Picnic Area, Looking Down

Travelling on the North Carolina section of the Skyway, we saw terrain that reminded me of the heath fields of Scotland. (Unfortunately, my camera’s memory card failed at this point and I have no photos to demonstrate). There is a diversity of plants and habitats all along the Byway and side trails. This calls for repeat visits to take it all in.

The sign to Snowbird Lodge shows that you’re nearing the end of the Skyway, which is eleven miles away in Robbinsville. If you’re returning to Knoxville or Nashville, you might consider a different route home. The Tail of the Dragon (highway 129) is a two-lane, eleven-mile road that eventually ends up near Fontana Dam.  To get there, you will navigate 318 curves. These are some serious curves — if you are prone to motion sickness, go a different way. The last time I travelled this road was in the 1980’s, on the way to the old-growth Joyce Kilmer Forest. I vowed that I would never again set tire or body on the Dragon and I have kept that promise. The Cherohala Skyway? I’ll go back anytime.

View from Snowbird Lodge


Not for Postcard Use


I was driving east on I-40, singing along to the radio, then … this. Erosion and soil degradation, loss of trees and habitat, ugliness — this view has it all.

Milemarker 10: Bring Back the Rhodies

Eastbound on I-40, I sometimes stop at the North Carolina welcome center located just beyond the Tennessee line at milemarker 10. The staff is always gracious and generous with information, maps, and brochures. The building, renovated in the 1990s, is attractive, with a design that seems compatible with it’s mountain surroundings. The grounds are a different story, in my opinion.

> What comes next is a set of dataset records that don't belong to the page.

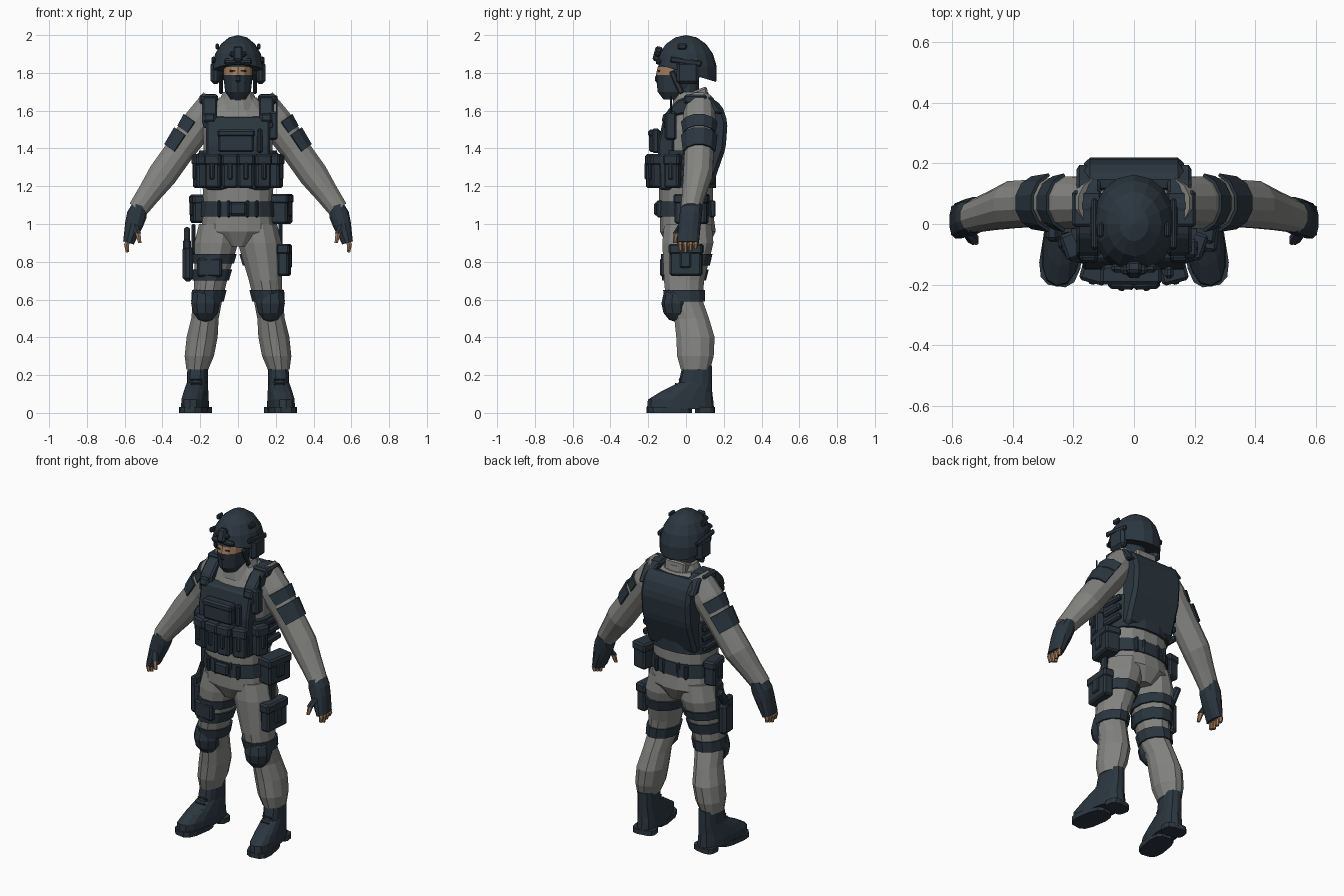
import bpy, bmesh
from math import cos, sin, pi, radians, copysign
from mathutils import Matrix, Vector

cube = bpy.data.objects.get("Cube")
if cube:
    bpy.data.objects.remove(cube, do_unlink=True)


def material(name, red, green, blue):
    m = bpy.data.materials.new(name)
    m.use_nodes = True
    m.diffuse_color = (red, green, blue, 1)
    bsdf = m.node_tree.nodes["Principled BSDF"]
    bsdf.inputs["Base Color"].default_value = m.diffuse_color
    bsdf.inputs["Roughness"].default_value = .9
    return m


GREY = material("grey cloth", .23, .23, .22)
DARK = material("dark navy gear", .024, .037, .05)
SKIN = material("skin", .36, .2, .11)


def finish(name, bm, mat):
    bmesh.ops.recalc_face_normals(bm, faces=bm.faces)
    mesh = bpy.data.meshes.new(name)
    bm.to_mesh(mesh)
    bm.free()
    mesh.materials.append(mat)
    obj = bpy.data.objects.new(name, mesh)
    bpy.context.collection.objects.link(obj)
    return obj


def oval_point(ring, axis, angle, power):
    """Point on a rounded-square oval; axis is the direction of its width."""
    x, y, z, width, depth = ring
    c, s = cos(angle), sin(angle)
    across = axis * width * copysign(abs(c) ** power, c)
    return Vector((x, y, z)) + across + Vector((0, depth * copysign(abs(s) ** power, s), 0))


def loft(name, rings, mat, sides=12, power=1, side=1, follow=False, keep=None, turn=Matrix()):
    """Skin over ovals (x, y, z, width, depth); keep leaves an open patch by face normal."""
    bm, loops = bmesh.new(), []
    for i, ring in enumerate(rings):
        axis = Vector((1, 0, 0))
        if follow:
            a, b = rings[max(i - 1, 0)], rings[min(i + 1, len(rings) - 1)]
            axis = Vector((b[2] - a[2], 0, a[0] - b[0])).normalized()
        points = [turn @ oval_point(ring, axis, 2 * pi * (k + .5) / sides, power) for k in range(sides)]
        loops.append([bm.verts.new((p.x * side, p.y, p.z)) for p in points])
    for a, b in zip(loops, loops[1:]):
        for k in range(sides):
            bm.faces.new((a[k - 1], a[k], b[k], b[k - 1]))
    caps = [bm.faces.new(loops[0]), bm.faces.new(loops[-1])]
    if keep:
        bmesh.ops.recalc_face_normals(bm, faces=bm.faces)
        unwanted = [f for f in bm.faces if f in caps or not keep(f.normal)]
        bmesh.ops.delete(bm, geom=unwanted, context="FACES")
    obj = finish(name, bm, mat)
    if keep:
        obj.modifiers.new("Thickness", "SOLIDIFY").thickness = .01
    return obj


def stack(name, rows, mat, **options):
    """Centred loft from rows of (z, y, width, depth)."""
    return loft(name, [(0, y, z, width, depth) for z, y, width, depth in rows], mat, **options)


def egg(name, center, size, segments, cut=None):
    """Faceted ellipsoid, optionally cut off below a sloping plane."""
    bm = bmesh.new()
    bmesh.ops.create_uvsphere(bm, u_segments=segments, v_segments=segments // 2 + 1, radius=1)
    bm.transform(Matrix.Translation(center) @ Matrix.Diagonal((*size, 1)))
    if cut:
        geom = bm.verts[:] + bm.edges[:] + bm.faces[:]
        bmesh.ops.bisect_plane(bm, geom=geom, plane_co=center, plane_no=cut, clear_inner=True)
        bmesh.ops.holes_fill(bm, edges=bm.edges[:])
    return finish(name, bm, DARK)


def box(name, center, size, bevel=.01, turn=0, lean=0):
    """Bevelled box, turned about z and leaned about x in degrees."""
    bm = bmesh.new()
    bmesh.ops.create_cube(bm, size=1)
    bmesh.ops.scale(bm, vec=size, verts=bm.verts)
    bmesh.ops.bevel(bm, geom=bm.edges[:], offset=min(bevel, min(size) / 3), segments=1, affect="EDGES")
    rotation = Matrix.Rotation(radians(turn), 4, "Z") @ Matrix.Rotation(radians(lean), 4, "X")
    bm.transform(Matrix.Translation(center) @ rotation)
    return finish(name, bm, DARK)


def pouch(name, center, size, turn=0):
    """Box with an overhanging lid and a closing tab."""
    width, depth, height = size
    center = Vector(center)
    outward = Matrix.Rotation(radians(turn), 3, "Z") @ Vector((0, -depth / 2, 0))
    box(name, center, size, turn=turn)
    box(name + "_lid", center + Vector((0, 0, height / 3)), (width + .01, depth + .01, height / 3), turn=turn)
    box(name + "_tab", center + outward, (width / 3, .02, height / 2), turn=turn)


def prism(name, outline, left, right, bevel):
    """Side profile of (y, z) points pushed across x."""
    bm = bmesh.new()
    face = bm.faces.new([bm.verts.new((left, y, z)) for y, z in outline])
    pushed = bmesh.ops.extrude_face_region(bm, geom=[face])["geom"]
    moved = [v for v in pushed if isinstance(v, bmesh.types.BMVert)]
    bmesh.ops.translate(bm, vec=(right - left, 0, 0), verts=moved)
    bmesh.ops.recalc_face_normals(bm, faces=bm.faces)
    bmesh.ops.bevel(bm, geom=bm.edges[:], offset=bevel, segments=1, affect="EDGES")
    return finish(name, bm, DARK)


# Shirt, collar and belt
squarish = dict(sides=16, power=.85)
stack("torso", [(.88, .01, .07, .11), (.96, .01, .2, .15), (1.1, 0, .18, .14), (1.3, .01, .18, .14),
                (1.5, .03, .19, .14), (1.6, .05, .18, .12), (1.67, .04, .1, .09)], GREY, **squarish)
stack("collar", [(1.6, .03, .13, .11), (1.66, .03, .1, .1), (1.7, .03, .08, .09)], GREY)
prism("collar_back", [(.03, 1.66), (.12, 1.66), (.11, 1.73), (.03, 1.7)], -.07, .07, .01).data.materials[0] = GREY
stack("shirt_hem", [(1.1, 0, .185, .145), (1.19, 0, .19, .145)], GREY, **squarish)
stack("belt", [(1.04, 0, .2, .155), (1.12, 0, .195, .15)], DARK, **squarish)
box("buckle", (0, -.155, 1.08), (.09, .03, .07))
for x in (-.1, -.05, .05, .1):
    for y in (-.14, .14):
        box("belt_keeper", (x, y, 1.08), (.02, .03, .09))

# Armour vest
stack("cummerbund", [(1.19, .01, .195, .15), (1.39, .01, .21, .155)], DARK, **squarish)
prism("front_carrier", [(-.07, 1.18), (-.14, 1.18), (-.15, 1.42), (-.12, 1.56), (-.06, 1.57)], -.17, .17, .01)
prism("back_carrier", [(.08, 1.2), (.14, 1.2), (.21, 1.4), (.22, 1.54), (.19, 1.63), (.13, 1.67), (.08, 1.6)],
      -.165, .165, .02)
box("admin_pouch", (-.01, -.165, 1.44), (.19, .06, .12))
box("admin_flap", (-.01, -.17, 1.48), (.2, .06, .04))
box("chest_knife", (.115, -.16, 1.44), (.03, .04, .13))
box("radio", (.185, -.08, 1.52), (.05, .06, .15))
box("radio_antenna", (.205, -.08, 1.63), (.01, .01, .1))
for i in (-1, 1):
    for x, y, angle in ((.04, -.18, 3), (.13, -.16, 15), (.2, -.07, 70)):
        pouch("magazine_pouch", (i * x, y, 1.28), (.08, .06, .18), i * angle)
    for row in range(3):
        box("side_webbing", (i * .2, .05, 1.24 + row * .06), (.03, .14, .04))
    prism("shoulder_strap", [(-.12, 1.5), (-.1, 1.6), (-.04, 1.66), (.06, 1.69), (.14, 1.67), (.2, 1.58),
                             (.05, 1.6), (-.06, 1.57)], i * .11, i * .19, .01)
    box("strap_pad", (i * .155, .05, 1.66), (.1, .12, .05))
    box("strap_buckle", (i * .15, -.11, 1.56), (.06, .03, .05), lean=-15)

# Belt pouches
pouch("left_hip_pouch", (.23, .03, 1.08), (.17, .09, .16), 80)
pouch("right_hip_pouch", (-.21, .03, 1.08), (.12, .07, .15), -80)

# Head and mask, with bare skin around the eyes
head = stack("head", [(1.66, -.07, .04, .05), (1.7, -.06, .07, .09), (1.79, -.04, .08, .12),
                      (1.83, -.04, .08, .11), (1.9, -.02, .08, .1)], DARK, sides=14)
head.data.materials.append(SKIN)
for face in head.data.polygons:
    if 1.79 < face.center.z < 1.83 and face.center.y < -.06:
        face.material_index = 1
stack("neck", [(1.6, 0, .06, .07), (1.8, 0, .06, .07)], DARK)
box("nose_cover", (0, -.15, 1.77), (.03, .03, .04))

# Helmet
egg("helmet", (0, 0, 1.8), (.14, .165, .2), 16, cut=(0, .3, 1))
box("helmet_mount", (0, -.15, 1.9), (.05, .04, .08), lean=-15)
box("helmet_mount_bar", (0, -.15, 1.9), (.09, .03, .03), lean=-15)
box("helmet_brim", (0, -.145, 1.86), (.15, .03, .03))
for i in (-1, 1):
    box("eye", (i * .03, -.145, 1.81), (.03, .008, .008), turn=i * 12)
    box("ear_cup", (i * .12, .01, 1.8), (.05, .12, .12), bevel=.02)
    box("helmet_rail", (i * .13, 0, 1.86), (.02, .17, .03), lean=-8)
    box("helmet_patch", (i * .11, -.02, 1.94), (.02, .05, .03))
    box("chin_strap", (i * .09, -.05, 1.75), (.02, .03, .13), lean=25)


def arm_ring(x, radius):
    """Arm cross-section; the forearm bends forward past the elbow."""
    return (x, .07 - max(0, x - .38) * .3, 1.82 - 1.4 * x, radius, radius)


def leg_ring(z, y, radius):
    """Leg cross-section on a line that spreads toward the foot."""
    return (.25 - .15 * z, y, z, radius, radius + .02)


sleeve = [arm_ring(*row) for row in ((.12, .08), (.2, .09), (.3, .08), (.4, .08), (.47, .065), (.53, .055))]
trousers = [leg_ring(*row) for row in ((1, .01, .11), (.9, .01, .12), (.7, -.01, .09), (.6, -.01, .08),
                                       (.5, .03, .075), (.4, .05, .085), (.3, .05, .08), (.23, .05, .06))]
palm = [(.52 + i * .015, .03 - i * .005, 1.1 - i * .05, radius, .06)
        for i, radius in enumerate((.04, .055, .05, .04, .03))]


def strap(name, top, bottom, **options):
    """Band that hugs the leg between two heights."""
    def hug(z):
        for a, b in zip(trousers, trousers[1:]):
            if a[2] >= z >= b[2]:
                ring = Vector(a).lerp(Vector(b), (a[2] - z) / (a[2] - b[2]))
                return (*ring[:3], ring[3] + .01, ring[4] + .01)
    return loft(name, [hug(top), hug(bottom)], DARK, **options)


# Arms, hands, legs and boots, the same on both sides
for side, word in ((1, "left_"), (-1, "right_")):
    limb = dict(side=side, follow=True)
    loft(word + "sleeve", sleeve, GREY, **limb)
    for start, end in ((.21, .25), (.26, .32)):
        loft(word + "arm_patch", [arm_ring(start, .1), arm_ring(end, .09)], DARK,
             keep=lambda normal: normal.x * side + normal.z > .1, **limb)
    loft(word + "glove", palm, DARK, power=.85, **limb)
    for finger in range(4):
        y = finger * .027 - .03
        loft(word + "finger", [(.575, y, .93, .014, .013), (.59, y, .89, .015, .013),
                               (.585, y, .85 + abs(finger - 1) * .01, .01, .01)], SKIN, sides=6, **limb)
    loft(word + "thumb_sleeve", [(.55, -.02, 1, .02, .02), (.53, -.05, .95, .02, .02)], DARK, sides=6, side=side)
    loft(word + "thumb", [(.53, -.05, .95, .016, .016), (.52, -.06, .9, .01, .01)], SKIN, sides=6, side=side)
    loft(word + "trouser_leg", trousers, GREY, side=side)
    strap(word + "knee_strap", .65, .59, side=side)
    egg(word + "knee_pad", (side * .172, -.05, .58), (.08, .08, .1), 10)
    # Boot, toes turned a little outward
    heel = Matrix.Translation((.215, .05, 0))
    toe_out = heel @ Matrix.Rotation(radians(9), 4, "Z") @ heel.inverted()
    shoe = dict(side=side, turn=toe_out)
    boot = [(.215, y, z, .04 + length * .15, length) for z, y, length in
            ((.02, -.03, .18), (.07, -.03, .175), (.11, 0, .14), (.16, .05, .09), (.25, .06, .08))]
    loft(word + "boot", boot, DARK, sides=14, power=.8, **shoe)
    for part, y, length in (("front_sole", -.09, .12), ("heel", .1, .05)):
        loft(word + part, [(.215, y, z, .07, length) for z in (0, .03)], DARK, power=.65, **shoe)
    for lace in range(4):
        box(word + "lace", (side * .22, lace * .02 - .07, .125 + lace * .025), (.06, .02, .01), lean=-40)

# Thigh gear: holster on the right, pouch on the left
strap("upper_holster_strap", .84, .79, side=-1)
strap("lower_holster_strap", .76, .7, side=-1)
box("strap_pouch", (-.15, -.11, .77), (.13, .04, .1), turn=-8)
box("holster", (-.265, -.01, .79), (.055, .1, .19), bevel=.02)
box("holster_hanger", (-.235, .01, .92), (.02, .06, .16))
box("pistol_slide", (-.27, -.02, .89), (.04, .07, .06))
box("pistol_grip", (-.27, .03, .93), (.03, .05, .11), lean=-35)
strap("left_thigh_strap", .84, .78, keep=lambda normal: normal.y > -.1)
pouch("thigh_pouch", (.245, 0, .81), (.17, .06, .17), 85)
box("thigh_hanger", (.225, .01, .95), (.02, .05, .14))
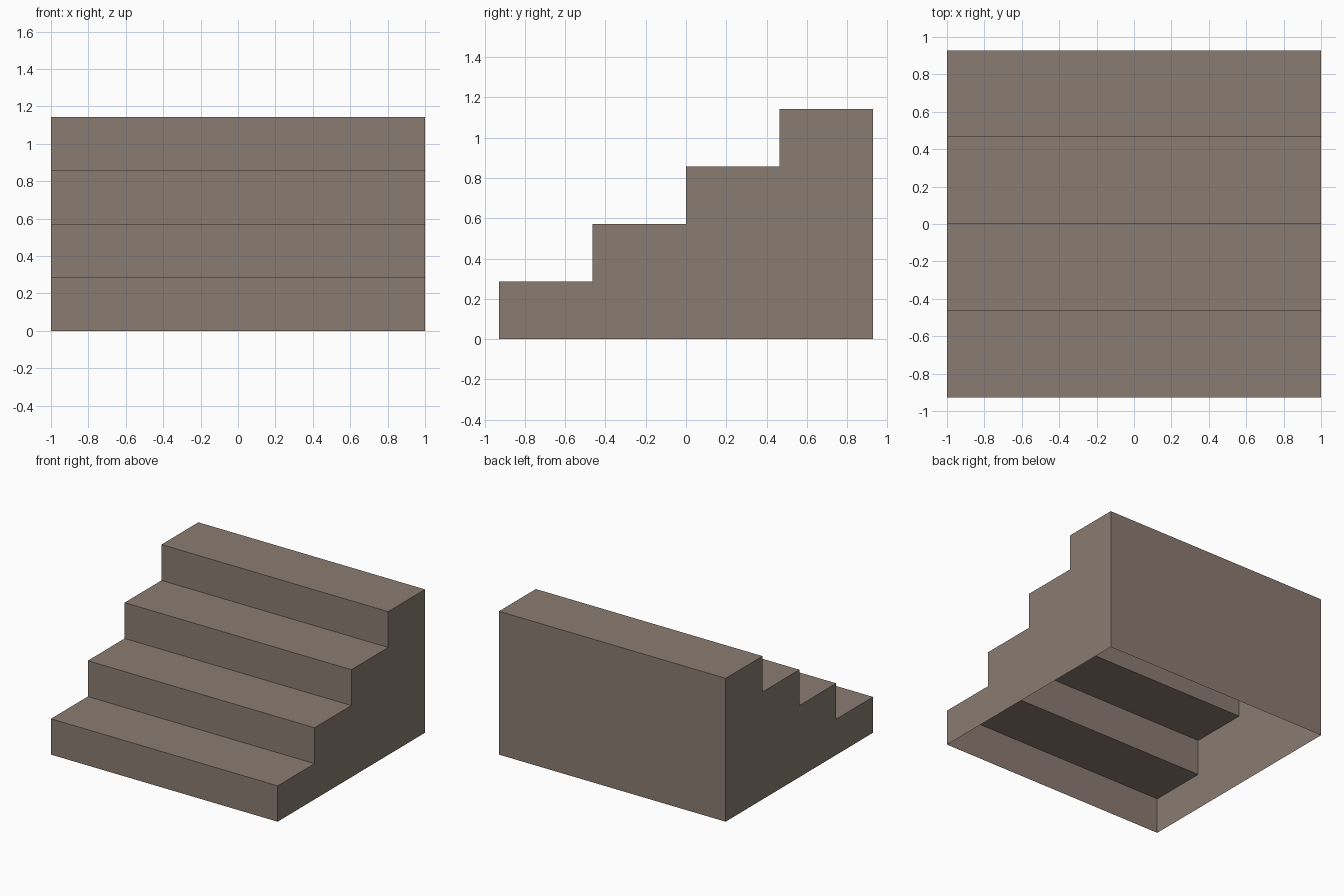
import bpy, bmesh

if "Cube" in bpy.data.objects:
    bpy.data.objects.remove(bpy.data.objects["Cube"])

STEPS = 4
WIDTH, DEPTH, HEIGHT = 2.0, 1.857, 1.143
tread, rise = DEPTH / STEPS, HEIGHT / STEPS

mat = bpy.data.materials.new("warm grey stone")
mat.diffuse_color = (0.254, 0.202, 0.168, 1)
mat.use_nodes = True
mat.node_tree.nodes["Principled BSDF"].inputs["Base Color"].default_value = mat.diffuse_color

# Stepped side profile (y, z), from the front foot up to the back foot
profile = [(-DEPTH / 2, 0)]
for i in range(STEPS):
    y = -DEPTH / 2 + i * tread
    z = (i + 1) * rise
    profile += [(y, z), (y + tread, z)]
profile.append((DEPTH / 2, 0))

bm = bmesh.new()
left = [bm.verts.new((-WIDTH / 2, y, z)) for y, z in profile]
right = [bm.verts.new((WIDTH / 2, y, z)) for y, z in profile]

# Risers, treads and back wall; the underside stays open
for i in range(len(profile) - 1):
    bm.faces.new((left[i], right[i], right[i + 1], left[i + 1]))

# Side walls
bm.faces.new(left)
bm.faces.new(right[::-1])

mesh = bpy.data.meshes.new("staircase")
bm.to_mesh(mesh)
bm.free()
mesh.materials.append(mat)
obj = bpy.data.objects.new("staircase", mesh)
bpy.context.collection.objects.link(obj)
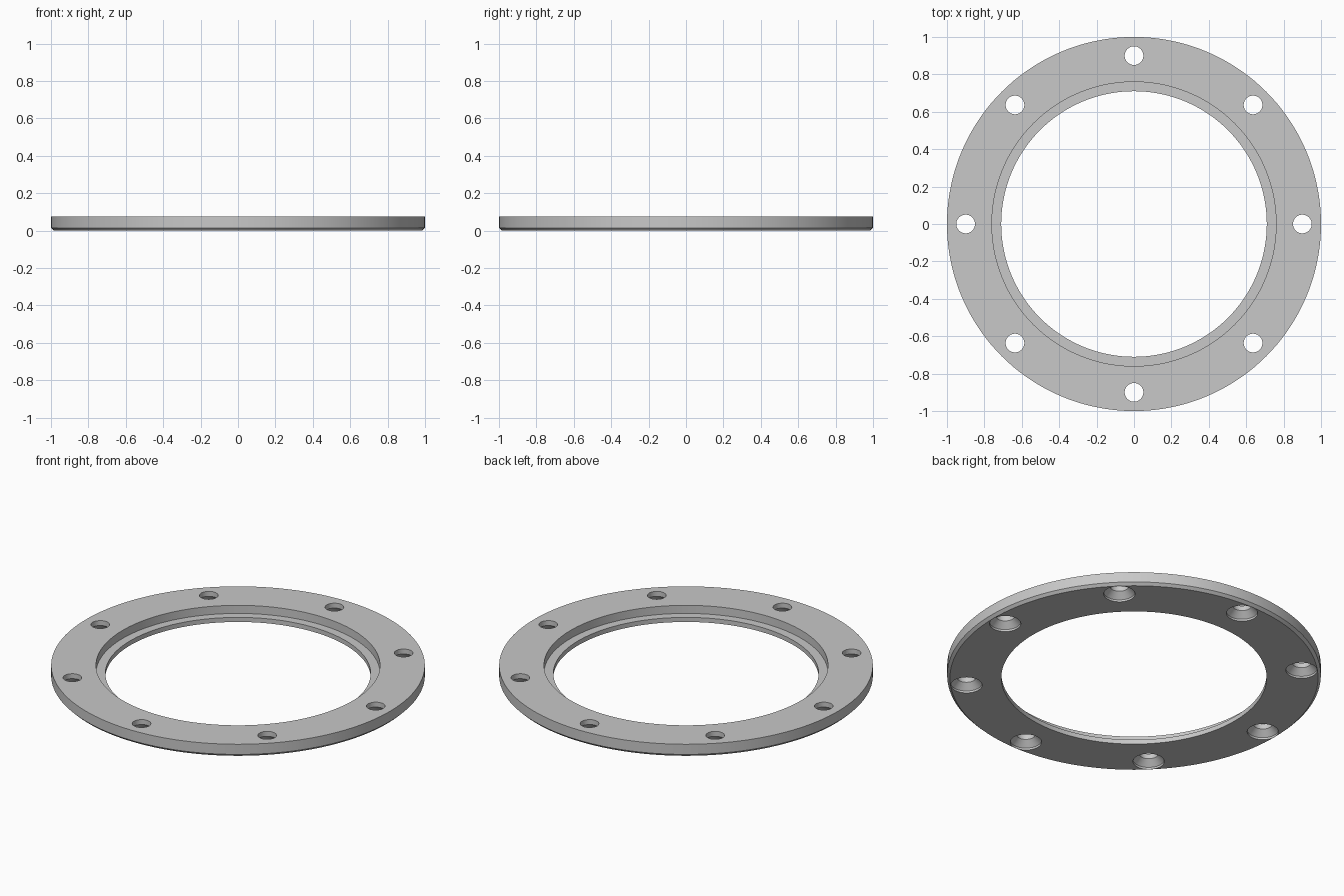
import bpy, bmesh, math
from mathutils import Matrix

cube = bpy.data.objects.get("Cube")
if cube:
    bpy.data.objects.remove(cube, do_unlink=True)

HOLES, HOLE_CIRCLE = 8, 0.9

steel = bpy.data.materials.new("light grey metal")
steel.use_nodes = True
colour = (0.58, 0.58, 0.58, 1)
steel.diffuse_color = colour
steel.node_tree.nodes["Principled BSDF"].inputs["Base Color"].default_value = colour


def lathe(bm, profile, steps, matrix=Matrix()):
    """Revolve a closed (radius, z) profile round the z axis."""
    verts = [bm.verts.new((r, 0, z)) for r, z in profile]
    edges = [bm.edges.new((v, verts[(i + 1) % len(verts)])) for i, v in enumerate(verts)]
    spun = set(verts)
    before = set(bm.verts) - spun
    bmesh.ops.spin(bm, geom=verts + edges, cent=(0, 0, 0), axis=(0, 0, 1),
                   angle=2 * math.pi, steps=steps, use_merge=True)
    new = [v for v in bm.verts if v not in before]
    bmesh.ops.remove_doubles(bm, verts=new, dist=1e-5)
    new = [v for v in bm.verts if v not in before]
    bmesh.ops.transform(bm, matrix=matrix, verts=new)


def make_object(name, bm):
    # Axis-touching profiles leave zero-area slivers and loose edges
    bmesh.ops.dissolve_degenerate(bm, dist=1e-6, edges=bm.edges[:])
    bmesh.ops.delete(bm, geom=[e for e in bm.edges if not e.link_faces], context='EDGES')
    bmesh.ops.recalc_face_normals(bm, faces=bm.faces[:])
    mesh = bpy.data.meshes.new(name)
    bm.to_mesh(mesh)
    bm.free()
    mesh.materials.append(steel)
    obj = bpy.data.objects.new(name, mesh)
    bpy.context.collection.objects.link(obj)
    return obj


# Ring with a chamfered lower rim and a recessed inner ledge
bm = bmesh.new()
lathe(bm, [(0.71, 0), (0.985, 0), (1, 0.015), (1, 0.075),
           (0.76, 0.075), (0.76, 0.027), (0.71, 0.027)], 144)
ring = make_object("flange_ring", bm)

# Countersunk bolt holes, widening towards the underside
bm = bmesh.new()
for i in range(HOLES):
    a = 2 * math.pi * i / HOLES
    place = Matrix.Translation((HOLE_CIRCLE * math.cos(a), HOLE_CIRCLE * math.sin(a), 0))
    lower = 0
    for radius, z in ((0.084, -0.05), (0.084, 0.012), (0.05, 0.046), (0.05, 0.12)):
        loop = bmesh.ops.create_circle(bm, segments=40, radius=radius,
                                       matrix=place @ Matrix.Translation((0, 0, z)))["verts"]
        if lower:
            for k in range(40):
                n = (k + 1) % 40
                bm.faces.new((lower[k], lower[n], loop[n], loop[k]))
        else:
            bm.faces.new(loop)
        lower = loop
    bm.faces.new(lower)
cutter = make_object("bolt_hole_cutter", bm)

cut = ring.modifiers.new("bolt holes", 'BOOLEAN')
cut.operation = 'DIFFERENCE'
cut.solver = 'EXACT'
cut.object = cutter

bpy.ops.object.select_all(action='DESELECT')
bpy.context.view_layer.objects.active = ring
ring.select_set(True)
bpy.ops.object.modifier_apply(modifier=cut.name)
bpy.data.objects.remove(cutter, do_unlink=True)
bpy.ops.object.shade_smooth_by_angle(angle=math.radians(30))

Before, there were lush stands of rhododendron, set in natural-looking, gently-sloping mounds around the building. Now, the gentle contours are gone and the native plants have been replaced, mostly with exotic species. The winter view in back of the building is of spindly nandinas, mulch, and the obligatory boulder or two. I miss the old landscape.

For a true sense of the North Carolina mountains, you’d best go down the steps at the edge of the parking lot to a landing that overlooks a ravine. If you look beyond the invasive empress trees (Paulownia tomentosa), you’ll see the distinctive mix of evergreens and deciduous trees that make up this lovely area of the world.

Away from the car:

To this:


Bands of Color

Vegetation near The Battery, Charleston

During a walk on a post-holiday vacation in Charleston, I saw this soothing winter canvas of water, sky, and plants. It reminded me that simple landscapes are often the most beautiful.

Study in White

Oakleaf Hydrangeas - Berea College, Kentucky